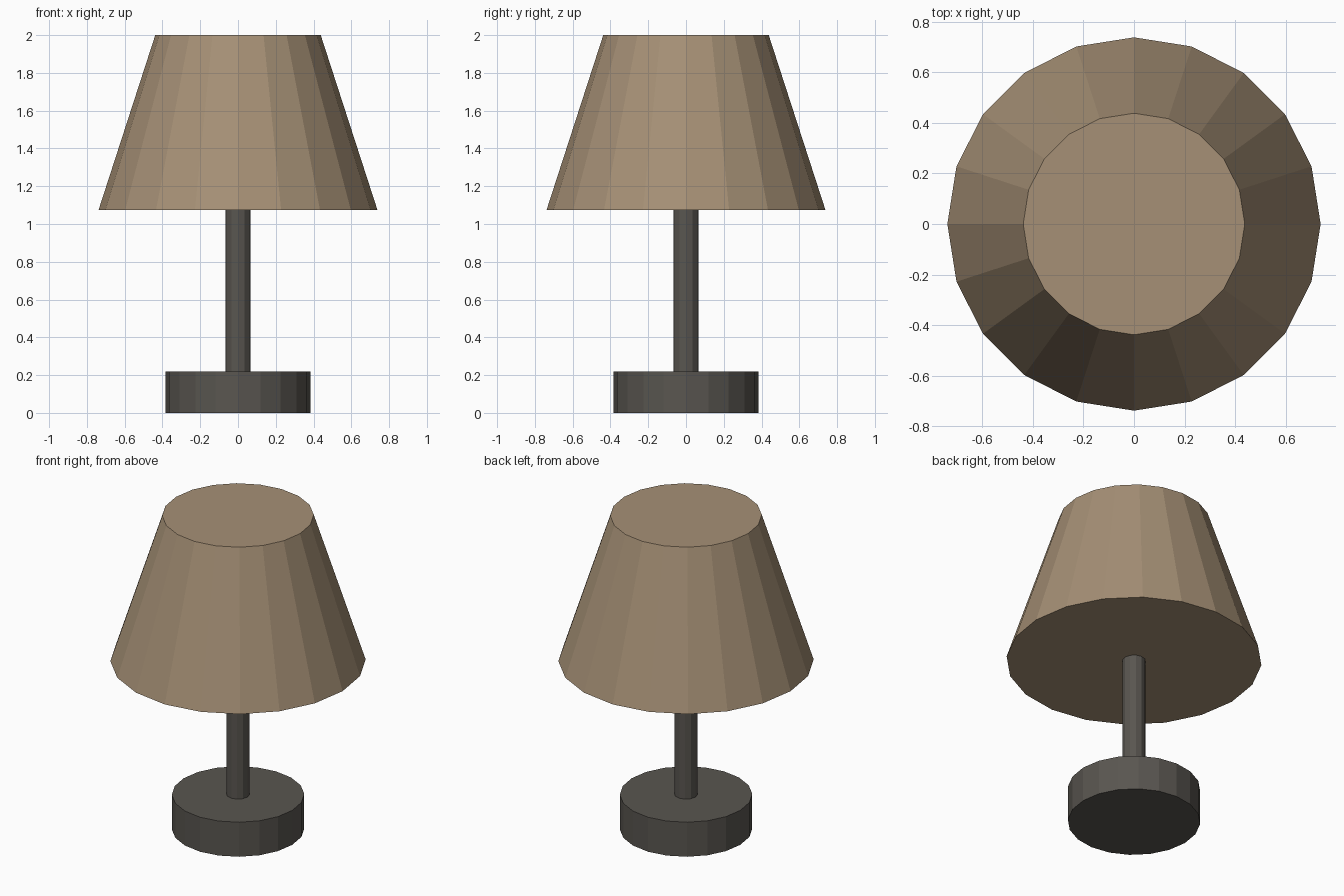
import bpy
import math

if "Cube" in bpy.data.objects:
    bpy.data.objects.remove(bpy.data.objects["Cube"])


def material(name, color):
    m = bpy.data.materials.new(name)
    m.diffuse_color = color
    m.use_nodes = True
    m.node_tree.nodes["Principled BSDF"].inputs["Base Color"].default_value = m.diffuse_color
    return m


def tapered_part(name, sides, r_bottom, r_top, z0, z1, mat):
    bpy.ops.mesh.primitive_cone_add(vertices=sides, radius1=r_bottom, radius2=r_top,
                                    depth=z1 - z0, location=(0, 0, (z0 + z1) / 2))
    ob = bpy.context.object
    ob.name = name
    ob.data.materials.append(mat)
    return ob


metal = material("dark_metal", (0.10, 0.092, 0.08, 1))
fabric = material("tan_fabric", (0.38, 0.28, 0.18, 1))

# Round foot
tapered_part("base", 20, 0.383, 0.383, 0.0, 0.22, metal)
# Upright, ending just inside the shade
tapered_part("stem", 12, 0.067, 0.067, 0.22, 1.075, metal)
# Closed tapering shade
tapered_part("shade", 20, 0.738, 0.438, 1.075, 2.0, fabric)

○ ○ ○ ○ ○

**Work order**:
Your answer must be the records exactly as they stand, with no pictures in it.

**Output below**:
import bpy
import math

if "Cube" in bpy.data.objects:
    bpy.data.objects.remove(bpy.data.objects["Cube"])


def material(name, color):
    m = bpy.data.materials.new(name)
    m.diffuse_color = color
    m.use_nodes = True
    m.node_tree.nodes["Principled BSDF"].inputs["Base Color"].default_value = m.diffuse_color
    return m


def tapered_part(name, sides, r_bottom, r_top, z0, z1, mat):
    bpy.ops.mesh.primitive_cone_add(vertices=sides, radius1=r_bottom, radius2=r_top,
                                    depth=z1 - z0, location=(0, 0, (z0 + z1) / 2))
    ob = bpy.context.object
    ob.name = name
    ob.data.materials.append(mat)
    return ob


metal = material("dark_metal", (0.10, 0.092, 0.08, 1))
fabric = material("tan_fabric", (0.38, 0.28, 0.18, 1))

# Round foot
tapered_part("base", 20, 0.383, 0.383, 0.0, 0.22, metal)
# Upright, ending just inside the shade
tapered_part("stem", 12, 0.067, 0.067, 0.22, 1.075, metal)
# Closed tapering shade
tapered_part("shade", 20, 0.738, 0.438, 1.075, 2.0, fabric)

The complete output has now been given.